The Truth and Reconciliation Commission [TRC] was a government initiative to investigate experiences of Indigenous people in residential schools. Their final report was released in 2015, and is a foundational text in the Niagara region. Reading the TRC will feature this text, as well as an audio work entitled Graciously Pleased, by Elizabeth Chitty. Chitty’s work explores the meaning of the 1701 Nanfan Treaty, which governs the Short Hills harvest. Reading the TRC will be led by Celeste Smith, Haudenosaunee, Oneida of the Six Nations of Grand River Territory.
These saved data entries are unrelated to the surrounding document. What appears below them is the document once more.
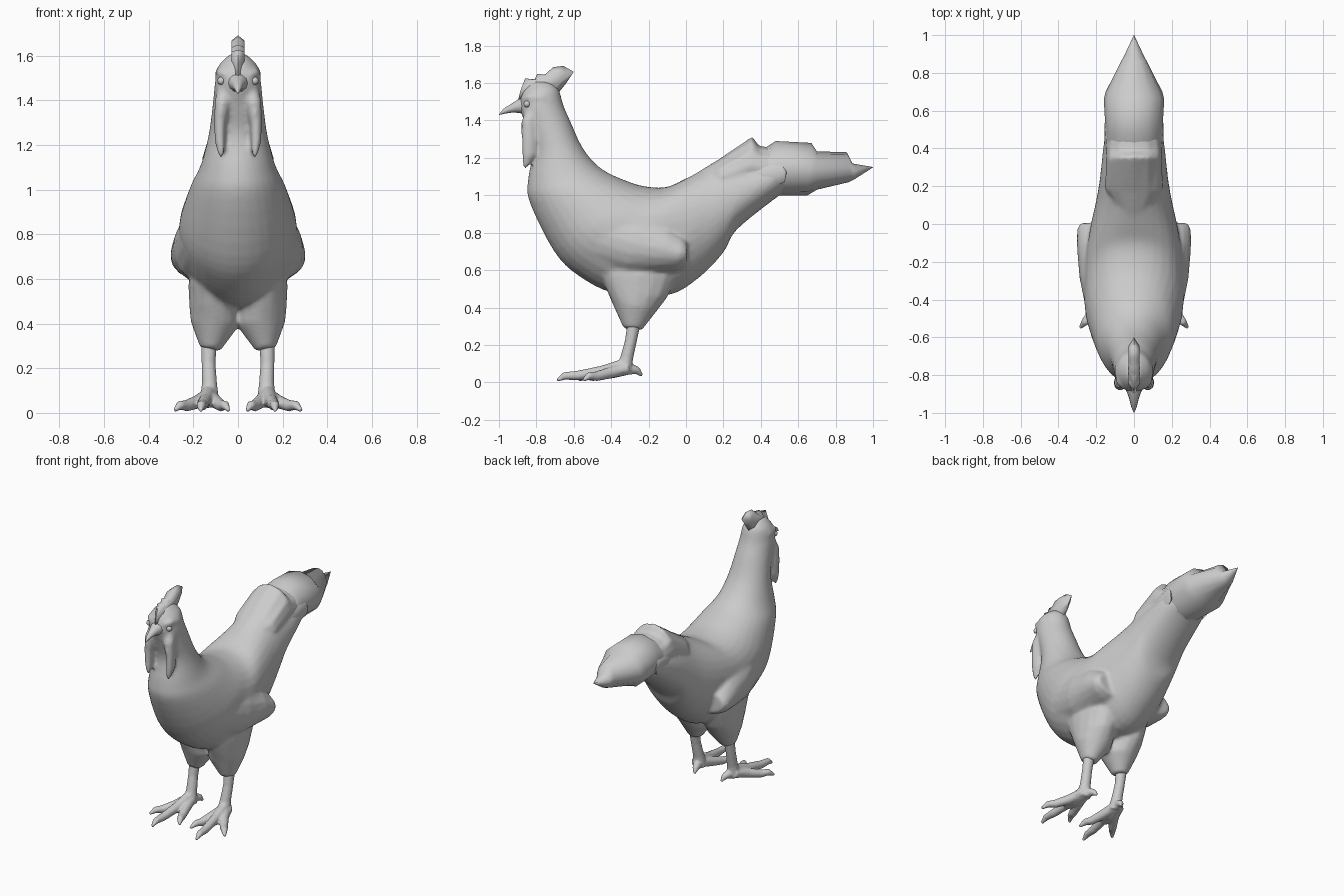
import bpy, bmesh, math
from mathutils import Vector

grey = bpy.data.materials.new("plain grey")
grey.diffuse_color = (0.6, 0.6, 0.6, 1)


def finish(name, bm, angle=40):
    bmesh.ops.recalc_face_normals(bm, faces=bm.faces)
    me = bpy.data.meshes.new(name)
    bm.to_mesh(me)
    bm.free()
    me.materials.append(grey)
    ob = bpy.data.objects.new(name, me)
    bpy.context.collection.objects.link(ob)
    bpy.ops.object.select_all(action='DESELECT')
    ob.select_set(True)
    bpy.context.view_layer.objects.active = ob
    bpy.ops.object.shade_smooth_by_angle(angle=math.radians(angle))
    return ob


def loft(name, rings, n=16, angle=40):
    """Skin elliptical rings given as (centre, half axis u, half axis v)."""
    bm = bmesh.new()
    loops = []
    for c, u, v in rings:
        loops.append([bm.verts.new(c + u * math.sin(2 * math.pi * i / n)
                                   + v * math.cos(2 * math.pi * i / n)) for i in range(n)])
    for a, b in zip(loops, loops[1:]):
        for i in range(n):
            j = (i + 1) % n
            bm.faces.new((a[i], a[j], b[j], b[i]))
    bm.faces.new(loops[0][::-1])
    bm.faces.new(loops[-1])
    return finish(name, bm, angle)


def smooth_steps(rows, k):
    """Catmull-Rom interpolation between rows of numbers."""
    out = []
    for i in range(len(rows) - 1):
        a, b, c, d = (rows[max(i - 1, 0)], rows[i], rows[i + 1], rows[min(i + 2, len(rows) - 1)])
        for t in (j / k for j in range(k)):
            out.append([0.5 * (2 * q + (r - p) * t + (2 * p - 5 * q + 4 * r - s) * t * t
                               + (3 * q - p - 3 * r + s) * t ** 3)
                        for p, q, r, s in zip(a, b, c, d)])
    return out + [rows[-1]]


def profile_loft(name, sections, n=16, angle=40, k=1):
    """Sections: lower (y, z), upper (y, z), half width."""
    rings = []
    for y0, z0, y1, z1, w in smooth_steps(sections, k):
        p, q = Vector((0, y0, z0)), Vector((0, y1, z1))
        rings.append(((p + q) / 2, Vector((w, 0, 0)), (q - p) / 2))
    return loft(name, rings, n, angle)


def tube(name, pts, radii, s=1, n=10, angle=50):
    """Sweep an ellipse along a path, s=-1 mirrors it to the other side."""
    P = [Vector((x * s, y, z)) for x, y, z in pts]
    rings = []
    for i, p in enumerate(P):
        t = (P[min(i + 1, len(P) - 1)] - P[max(i - 1, 0)]).normalized()
        side = Vector((1, 0, 0))
        u = (side - t * side.dot(t)).normalized()
        r = radii[i] if isinstance(radii[i], tuple) else (radii[i], radii[i])
        rings.append((p, u * r[0], t.cross(u) * r[1]))
    return loft(name, rings, n, angle)


def blend(parts, voxel, rounds):
    """Fuse overlapping parts into one soft continuous skin."""
    bpy.ops.object.select_all(action='DESELECT')
    for p in parts:
        p.select_set(True)
    bpy.context.view_layer.objects.active = parts[0]
    bpy.ops.object.join()
    m = parts[0].modifiers.new("fuse", 'REMESH')
    m.mode, m.voxel_size, m.use_smooth_shade = 'VOXEL', voxel, True
    m = parts[0].modifiers.new("soften", 'SMOOTH')
    m.factor, m.iterations = 0.5, rounds


# Head, neck, breast, belly and rump
skin = [profile_loft("body", [
    (-0.83, 1.61, -0.72, 1.605, 0.035), (-0.875, 1.545, -0.68, 1.565, 0.088),
    (-0.89, 1.47, -0.655, 1.48, 0.104), (-0.855, 1.37, -0.62, 1.40, 0.113),
    (-0.82, 1.24, -0.55, 1.25, 0.132), (-0.845, 1.08, -0.45, 1.14, 0.167),
    (-0.835, 0.96, -0.30, 1.07, 0.212), (-0.705, 0.70, -0.20, 1.045, 0.257),
    (-0.575, 0.57, -0.10, 1.045, 0.264), (-0.38, 0.475, 0.0, 1.09, 0.257),
    (-0.10, 0.465, 0.10, 1.14, 0.227), (0.07, 0.56, 0.16, 1.17, 0.202),
    (0.20, 0.695, 0.26, 1.20, 0.182), (0.27, 0.815, 0.37, 1.20, 0.172),
    (0.48, 0.985, 0.48, 1.20, 0.152), (0.54, 1.02, 0.53, 1.17, 0.12)], n=32, k=4)]

# Feathers covering the root of the tail
skin.append(profile_loft("tail_cover_feathers", [
    (0.07, 1.05, 0.04, 1.11, 0.07), (0.20, 1.0, 0.17, 1.19, 0.155),
    (0.33, 1.0, 0.355, 1.315, 0.15), (0.42, 1.03, 0.39, 1.265, 0.15),
    (0.54, 1.06, 0.52, 1.25, 0.13)], n=12))

# Tail plume with stepped feather ends
profile_loft("tail_plume", [
    (0.20, 0.87, 0.12, 1.10, 0.10), (0.36, 0.96, 0.37, 1.22, 0.15),
    (0.50, 1.00, 0.48, 1.29, 0.15), (0.65, 1.0, 0.67, 1.28, 0.16),
    (0.70, 1.03, 0.70, 1.235, 0.15), (0.87, 1.07, 0.86, 1.23, 0.066),
    (0.90, 1.085, 0.89, 1.17, 0.05), (1.0, 1.149, 1.0, 1.151, 0.001)], n=12, angle=70)

for s, tag in ((1, "left"), (-1, "right")):
    # Loose feather tips along the tail
    tube(tag + "_upper_tail_feather",
         [(0.10, 0.25, 1.08), (0.125, 0.42, 1.10), (0.143, 0.52, 1.12), (0.155, 0.535, 1.12)],
         [(0.03, 0.06), (0.03, 0.07), (0.014, 0.05), (0.003, 0.01)], s, 8, 60)

    # Folded wing swelling out of the flank and ending in a blunt edge
    skin.append(tube(tag + "_wing",
         [(0.09, -0.60, 0.84), (0.10, -0.45, 0.80), (0.10, -0.28, 0.745),
          (0.10, -0.12, 0.715), (0.10, -0.03, 0.69), (0.10, 0.005, 0.69)],
         [(0.11, 0.10), (0.155, 0.19), (0.19, 0.19), (0.203, 0.15),
          (0.203, 0.11), (0.185, 0.085)], s, 20))

    # Feathered thigh
    skin.append(tube(tag + "_thigh",
         [(0.12, -0.25, 0.74), (0.113, -0.255, 0.58), (0.107, -0.26, 0.475),
          (0.104, -0.272, 0.40), (0.125, -0.285, 0.285)],
         [(0.07, 0.18), (0.11, 0.21), (0.111, 0.165), (0.109, 0.12), (0.046, 0.05)], s, 16))

    # Brow ridge over the eye
    skin.append(tube(tag + "_brow",
         [(0.05, -0.875, 1.515), (0.076, -0.84, 1.525), (0.084, -0.77, 1.52), (0.08, -0.72, 1.50)],
         [0.01, 0.02, 0.022, 0.01], s, 8))

    # Hanging wattle, broad at the cheek and pointed below
    skin.append(tube(tag + "_wattle",
         [(0.060, -0.82, 1.46), (0.070, -0.842, 1.39), (0.081, -0.84, 1.30),
          (0.081, -0.84, 1.22), (0.077, -0.855, 1.175), (0.075, -0.86, 1.14)],
         [(0.03, 0.03), (0.036, 0.04), (0.027, 0.04), (0.024, 0.038), (0.017, 0.023), 0.008],
         s, 12))

    # Shank and clawed toes
    foot = [tube(tag + "_foot",
         [(0.13, -0.275, 0.33), (0.132, -0.295, 0.22), (0.128, -0.317, 0.13), (0.128, -0.335, 0.05)],
         [0.037, 0.032, 0.035, 0.046], s),
        tube(tag + "_foot_pad", [(0.13, -0.31, 0.075), (0.145, -0.40, 0.052), (0.152, -0.47, 0.04)],
         [(0.045, 0.035), (0.058, 0.032), (0.03, 0.02)], s)]
    toes = {
        "middle_toe": [(0.13, -0.31, 0.10), (0.145, -0.45, 0.058), (0.16, -0.58, 0.036),
                       (0.165, -0.65, 0.034), (0.167, -0.69, 0.01)],
        "outer_toe": [(0.135, -0.32, 0.075), (0.18, -0.41, 0.05), (0.23, -0.48, 0.032),
                      (0.26, -0.52, 0.034), (0.285, -0.55, 0.01)],
        "inner_toe": [(0.125, -0.32, 0.075), (0.10, -0.42, 0.05), (0.075, -0.50, 0.032),
                      (0.058, -0.54, 0.034), (0.04, -0.575, 0.01)],
        "hind_toe": [(0.128, -0.36, 0.075), (0.125, -0.32, 0.075), (0.115, -0.28, 0.068),
                     (0.108, -0.26, 0.062), (0.10, -0.235, 0.035)],
    }
    for toe, path in toes.items():
        foot.append(tube(tag + "_" + toe, path, [0.034, 0.031, 0.026, 0.021, 0.008], s, 10))
    blend(foot, 0.007, 3)

    # Eye
    bm = bmesh.new()
    bmesh.ops.create_uvsphere(bm, u_segments=12, v_segments=8, radius=0.018)
    bmesh.ops.translate(bm, verts=bm.verts, vec=(0.075 * s, -0.85, 1.488))
    finish(tag + "_eye", bm)

blend(skin, 0.011, 8)

# Hooked beak
tube("beak",
     [(0, -0.84, 1.48), (0, -0.895, 1.475), (0, -0.93, 1.465), (0, -0.97, 1.45), (0, -1.0, 1.43)],
     [(0.06, 0.055), (0.036, 0.036), (0.024, 0.023), (0.014, 0.014), 0.001], n=12, angle=70)

# Comb: thin notched rim thickening toward the middle
rim = [(-0.90, 1.50), (-0.885, 1.56), (-0.86, 1.625), (-0.81, 1.62), (-0.795, 1.65),
       (-0.755, 1.645), (-0.71, 1.685), (-0.655, 1.692), (-0.60, 1.66), (-0.64, 1.60),
       (-0.68, 1.55), (-0.78, 1.53)]
cy = sum(p[0] for p in rim) / len(rim)
cz = sum(p[1] for p in rim) / len(rim)
bm = bmesh.new()
edge = [bm.verts.new((0, y, z)) for y, z in rim]
for s in (1, -1):
    inner = [bm.verts.new((0.03 * s, y + (cy - y) * 0.3, z + (cz - z) * 0.3)) for y, z in rim]
    for i in range(len(rim)):
        j = (i + 1) % len(rim)
        bm.faces.new((edge[i], edge[j], inner[j], inner[i]))
    bm.faces.new(inner)
finish("comb", bm, 89)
These texts are relevant to FOR given the geographic and temporal proximity to the Short Hills harvest. Since 2013, the Haudenosaunee Wildlife and Habitat Authority and Parks Canada have negotiated agreements for Indigenous people to exercise their treaty hunting rights. These agreements ensure that hunters have access to their land and traditional practices. Each year, participating hunters are greeted at the entrance to Short Hills by a small group of vocal protestors with a “not in my backyard” approach to the treaty harvest. These protestors have the support of local police authorities, and they cause significant inconvenience. Their tactics include graphic posters, extremist chants, targeted individual harassment, intimidation tactics such as counting the number of people in vehicles entering the park, and, at times, maintaining illegal blockades to delay access to the land.
The racist tone of these protests is thinly veiled under a guise of animal rights activism, which is the cause of significant debate for those involved in veganism and animal rights work, settler and Indigenous alike. It is for this reason that FOR has teamed up with Niagara VegFest to present this year’s Dine with the Authors on Saturday, November 4 at Oddfellows. This dinner will feature vegan food from local favourites Rise Above and Mahtay Café, and live ukulele folk rock from the Leafy Greens. A panel discussion will accompany the meal, featuring Métis scholars Lisa Monchalin and Renée Monchalin (featured in image). Joining them will be the artistic director of FOR, Gregory Betts. The discussion will explore ethical tensions between the vegan ethos and (de)colonialism.
Two Montréal-based authors will have the final word. Kaie Kellough is “word-sound systemizer,” interested in challenging colonial legacy by attending to material properties of language, and Will McClelland is the author of The Minted, his first novel, which is a Canadian-to-the-core dystopian novel about a futuristic animal rebellion.